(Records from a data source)
^^^^^^^^

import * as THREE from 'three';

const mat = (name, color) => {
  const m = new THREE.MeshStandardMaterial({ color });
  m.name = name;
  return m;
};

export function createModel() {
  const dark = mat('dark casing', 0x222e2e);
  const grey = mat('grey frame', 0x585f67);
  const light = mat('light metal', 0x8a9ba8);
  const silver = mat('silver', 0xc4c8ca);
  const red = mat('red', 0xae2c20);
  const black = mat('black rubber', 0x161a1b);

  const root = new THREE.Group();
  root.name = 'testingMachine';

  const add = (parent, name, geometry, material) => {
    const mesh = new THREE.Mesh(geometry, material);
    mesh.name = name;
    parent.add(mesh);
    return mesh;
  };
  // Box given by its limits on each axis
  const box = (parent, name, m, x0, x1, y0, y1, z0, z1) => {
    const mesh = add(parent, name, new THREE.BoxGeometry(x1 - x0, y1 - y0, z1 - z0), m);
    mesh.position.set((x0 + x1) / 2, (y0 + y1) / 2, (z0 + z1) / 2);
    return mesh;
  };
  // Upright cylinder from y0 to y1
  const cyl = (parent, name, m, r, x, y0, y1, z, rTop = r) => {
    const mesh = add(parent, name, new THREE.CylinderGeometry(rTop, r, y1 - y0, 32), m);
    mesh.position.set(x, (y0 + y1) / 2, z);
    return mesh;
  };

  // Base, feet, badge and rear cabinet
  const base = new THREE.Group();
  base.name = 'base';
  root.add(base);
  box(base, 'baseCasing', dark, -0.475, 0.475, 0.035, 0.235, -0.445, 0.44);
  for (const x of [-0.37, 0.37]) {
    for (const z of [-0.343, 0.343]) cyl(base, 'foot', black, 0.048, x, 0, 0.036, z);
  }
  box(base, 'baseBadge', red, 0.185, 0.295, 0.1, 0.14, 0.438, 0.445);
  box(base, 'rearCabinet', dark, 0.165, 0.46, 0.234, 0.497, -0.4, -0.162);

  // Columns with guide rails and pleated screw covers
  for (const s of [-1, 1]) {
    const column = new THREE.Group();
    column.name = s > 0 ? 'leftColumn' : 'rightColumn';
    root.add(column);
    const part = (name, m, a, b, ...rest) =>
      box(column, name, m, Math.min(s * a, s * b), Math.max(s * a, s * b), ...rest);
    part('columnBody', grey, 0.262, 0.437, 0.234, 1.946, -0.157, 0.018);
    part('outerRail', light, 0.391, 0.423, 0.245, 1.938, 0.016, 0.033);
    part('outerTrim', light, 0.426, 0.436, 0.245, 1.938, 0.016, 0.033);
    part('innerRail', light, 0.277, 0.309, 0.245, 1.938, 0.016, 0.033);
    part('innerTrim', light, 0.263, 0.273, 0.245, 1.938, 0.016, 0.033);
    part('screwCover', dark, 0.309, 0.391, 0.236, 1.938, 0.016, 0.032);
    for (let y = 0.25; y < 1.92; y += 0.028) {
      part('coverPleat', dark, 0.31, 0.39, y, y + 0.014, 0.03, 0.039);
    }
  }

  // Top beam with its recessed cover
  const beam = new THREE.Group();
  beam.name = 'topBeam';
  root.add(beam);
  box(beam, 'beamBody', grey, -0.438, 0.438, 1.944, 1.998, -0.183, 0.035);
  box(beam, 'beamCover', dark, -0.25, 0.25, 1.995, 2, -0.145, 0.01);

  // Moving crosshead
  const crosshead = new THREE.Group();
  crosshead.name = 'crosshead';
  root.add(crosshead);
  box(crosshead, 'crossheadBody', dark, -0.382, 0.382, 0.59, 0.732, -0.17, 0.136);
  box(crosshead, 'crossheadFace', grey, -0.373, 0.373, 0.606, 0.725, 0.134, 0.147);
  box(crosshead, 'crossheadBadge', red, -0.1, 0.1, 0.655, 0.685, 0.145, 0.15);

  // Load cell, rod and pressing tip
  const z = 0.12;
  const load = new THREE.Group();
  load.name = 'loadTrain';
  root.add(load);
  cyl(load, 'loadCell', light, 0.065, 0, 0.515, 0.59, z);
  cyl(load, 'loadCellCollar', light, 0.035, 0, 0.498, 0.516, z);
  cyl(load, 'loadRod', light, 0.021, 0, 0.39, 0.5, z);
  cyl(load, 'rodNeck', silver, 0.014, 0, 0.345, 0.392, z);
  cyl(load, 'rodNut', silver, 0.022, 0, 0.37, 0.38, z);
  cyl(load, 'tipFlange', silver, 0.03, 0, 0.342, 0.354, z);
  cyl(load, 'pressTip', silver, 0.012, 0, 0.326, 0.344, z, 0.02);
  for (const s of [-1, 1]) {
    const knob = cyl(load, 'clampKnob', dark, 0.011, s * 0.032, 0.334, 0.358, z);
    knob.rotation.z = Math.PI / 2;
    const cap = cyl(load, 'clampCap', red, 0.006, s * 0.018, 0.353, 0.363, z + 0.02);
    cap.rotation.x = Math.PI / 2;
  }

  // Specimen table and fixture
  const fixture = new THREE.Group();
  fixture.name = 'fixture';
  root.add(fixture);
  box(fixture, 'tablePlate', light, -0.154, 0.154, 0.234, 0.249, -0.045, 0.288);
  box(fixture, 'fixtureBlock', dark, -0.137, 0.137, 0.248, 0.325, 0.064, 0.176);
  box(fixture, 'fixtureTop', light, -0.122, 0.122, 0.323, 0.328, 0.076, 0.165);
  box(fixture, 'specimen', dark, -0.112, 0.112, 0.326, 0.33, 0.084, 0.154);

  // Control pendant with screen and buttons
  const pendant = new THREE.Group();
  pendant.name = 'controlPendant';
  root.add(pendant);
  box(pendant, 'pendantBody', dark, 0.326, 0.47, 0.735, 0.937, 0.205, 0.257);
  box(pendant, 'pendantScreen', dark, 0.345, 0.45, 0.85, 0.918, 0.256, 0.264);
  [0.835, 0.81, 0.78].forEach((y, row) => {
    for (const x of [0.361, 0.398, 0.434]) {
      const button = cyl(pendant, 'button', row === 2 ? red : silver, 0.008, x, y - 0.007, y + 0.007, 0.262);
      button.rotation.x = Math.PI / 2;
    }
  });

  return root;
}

^^^^^^^^

> _EXERCISE DIRECTIONS_: Set down nothing but the lines from the one with "screen and buttons" through the end of the records, keeping each line exactly as written and including both ends.

> _SOLUTION_:
  // Control pendant with screen and buttons
  const pendant = new THREE.Group();
  pendant.name = 'controlPendant';
  root.add(pendant);
  box(pendant, 'pendantBody', dark, 0.326, 0.47, 0.735, 0.937, 0.205, 0.257);
  box(pendant, 'pendantScreen', dark, 0.345, 0.45, 0.85, 0.918, 0.256, 0.264);
  [0.835, 0.81, 0.78].forEach((y, row) => {
    for (const x of [0.361, 0.398, 0.434]) {
      const button = cyl(pendant, 'button', row === 2 ? red : silver, 0.008, x, y - 0.007, y + 0.007, 0.262);
      button.rotation.x = Math.PI / 2;
    }
  });

  return root;
}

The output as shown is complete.